Daniel Reimold interviewed Brown about this continuing story and the reporter’s use of public records in his investigative reporting. Continue reading Kent State Investigation: A Student Reporter’s Story

Editor’s Corner

In with the old in the new year

If you’ve been following the CMA listserv since the first of the year, you’re familiar with the case of the East Carolina University newspaper adviser who was fired after controversy over the publication of a full-frontal photo of a streaker at a Pirates home football game. And, by now, you’ve probably heard about the blunder by a community news blog managed by Penn State students whose premature reporting of the death of coaching icon Joe Paterno was picked up by national media. Continue reading Editor’s Corner

Funding issues and independence

Dependence on student fees for media operating budget creates instant conflict of interest

By Debra Landis
University of Illinois Springfield

The scene seems surreal: Journalists asking politicians for money to help keep their operations going.

That is exactly what happens in U.S. institutions of higher education when the leaders of college publications that depend on student fees to augment newspaper operations are required to appear before student government groups to ask for money. Continue reading Funding issues and independence

When controversial coverage lands on advisers

Embattled advisers should look to alumni networks, training and legislation to protect their jobs.

By Debra Landis
University of Illinois Springfield

This year hardly had started before another college media adviser was fired following a controversy over student-managed content. Paul Isom, the student publications director at East Carolina University, lost his job after editors at the The East Carolinian newspaper published a full-frontal photo of a streaker among a series of photos on the front page. Continue reading When controversial coverage lands on advisers

Joining the Click: College Media Review now digital only

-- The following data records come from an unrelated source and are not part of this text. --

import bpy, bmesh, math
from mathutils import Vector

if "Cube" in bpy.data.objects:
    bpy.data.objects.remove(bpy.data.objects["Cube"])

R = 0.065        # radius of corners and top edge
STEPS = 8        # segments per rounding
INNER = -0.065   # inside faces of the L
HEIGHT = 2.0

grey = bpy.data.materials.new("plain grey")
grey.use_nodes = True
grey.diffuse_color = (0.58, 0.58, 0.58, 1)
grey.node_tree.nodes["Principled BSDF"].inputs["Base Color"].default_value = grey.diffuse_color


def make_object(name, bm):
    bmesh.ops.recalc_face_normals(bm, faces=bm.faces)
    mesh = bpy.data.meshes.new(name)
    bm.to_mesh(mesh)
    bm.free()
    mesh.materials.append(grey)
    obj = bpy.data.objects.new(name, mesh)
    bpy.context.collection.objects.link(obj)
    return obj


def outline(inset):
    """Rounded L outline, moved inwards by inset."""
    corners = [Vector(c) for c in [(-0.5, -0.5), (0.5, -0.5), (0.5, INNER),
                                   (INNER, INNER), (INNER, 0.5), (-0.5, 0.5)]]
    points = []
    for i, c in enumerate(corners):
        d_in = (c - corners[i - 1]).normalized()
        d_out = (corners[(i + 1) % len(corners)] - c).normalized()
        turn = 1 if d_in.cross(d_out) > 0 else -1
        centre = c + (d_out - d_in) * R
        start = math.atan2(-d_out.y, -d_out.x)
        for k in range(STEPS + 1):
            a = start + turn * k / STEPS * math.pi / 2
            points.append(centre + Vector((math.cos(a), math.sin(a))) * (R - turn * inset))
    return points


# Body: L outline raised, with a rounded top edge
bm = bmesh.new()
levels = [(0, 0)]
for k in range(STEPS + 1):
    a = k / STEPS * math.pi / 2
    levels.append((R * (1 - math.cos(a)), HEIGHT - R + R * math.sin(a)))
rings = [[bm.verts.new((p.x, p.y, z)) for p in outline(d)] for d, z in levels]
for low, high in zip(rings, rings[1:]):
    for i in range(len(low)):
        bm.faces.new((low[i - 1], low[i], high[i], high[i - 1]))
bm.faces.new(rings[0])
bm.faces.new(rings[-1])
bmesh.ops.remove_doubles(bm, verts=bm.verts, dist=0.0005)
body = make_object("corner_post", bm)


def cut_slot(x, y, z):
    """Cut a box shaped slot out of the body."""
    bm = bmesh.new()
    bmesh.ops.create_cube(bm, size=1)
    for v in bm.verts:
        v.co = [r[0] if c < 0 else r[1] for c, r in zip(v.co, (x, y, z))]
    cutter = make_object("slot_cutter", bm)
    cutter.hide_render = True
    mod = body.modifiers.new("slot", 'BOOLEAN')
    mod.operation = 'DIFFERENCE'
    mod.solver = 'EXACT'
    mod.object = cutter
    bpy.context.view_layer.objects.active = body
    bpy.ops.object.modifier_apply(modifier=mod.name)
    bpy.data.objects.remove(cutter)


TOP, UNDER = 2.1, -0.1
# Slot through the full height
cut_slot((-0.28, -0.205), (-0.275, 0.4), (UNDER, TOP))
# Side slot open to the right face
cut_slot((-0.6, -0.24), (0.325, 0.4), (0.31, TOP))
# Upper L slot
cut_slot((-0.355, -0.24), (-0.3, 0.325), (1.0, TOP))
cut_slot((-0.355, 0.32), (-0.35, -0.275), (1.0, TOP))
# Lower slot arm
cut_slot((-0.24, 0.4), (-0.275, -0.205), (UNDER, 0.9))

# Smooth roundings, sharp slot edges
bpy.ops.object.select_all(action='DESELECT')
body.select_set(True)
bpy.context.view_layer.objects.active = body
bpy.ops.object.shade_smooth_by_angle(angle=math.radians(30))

Welcome to the launch of the web-only version of College Media Review, the flagship publication of the newly-dubbed College Media Association, Inc., itself the new moniker for the organization formerly known as College Media Advisers since 1983 and founded as the National Council of College Publications Advisers way back in 1955.  Judging by that pattern, we brace for another name change around 2039.  But by any name, we’re the largest organization of college media advisers in the country, and role of College Media Review remains the same. Continue reading Joining the Click: College Media Review now digital only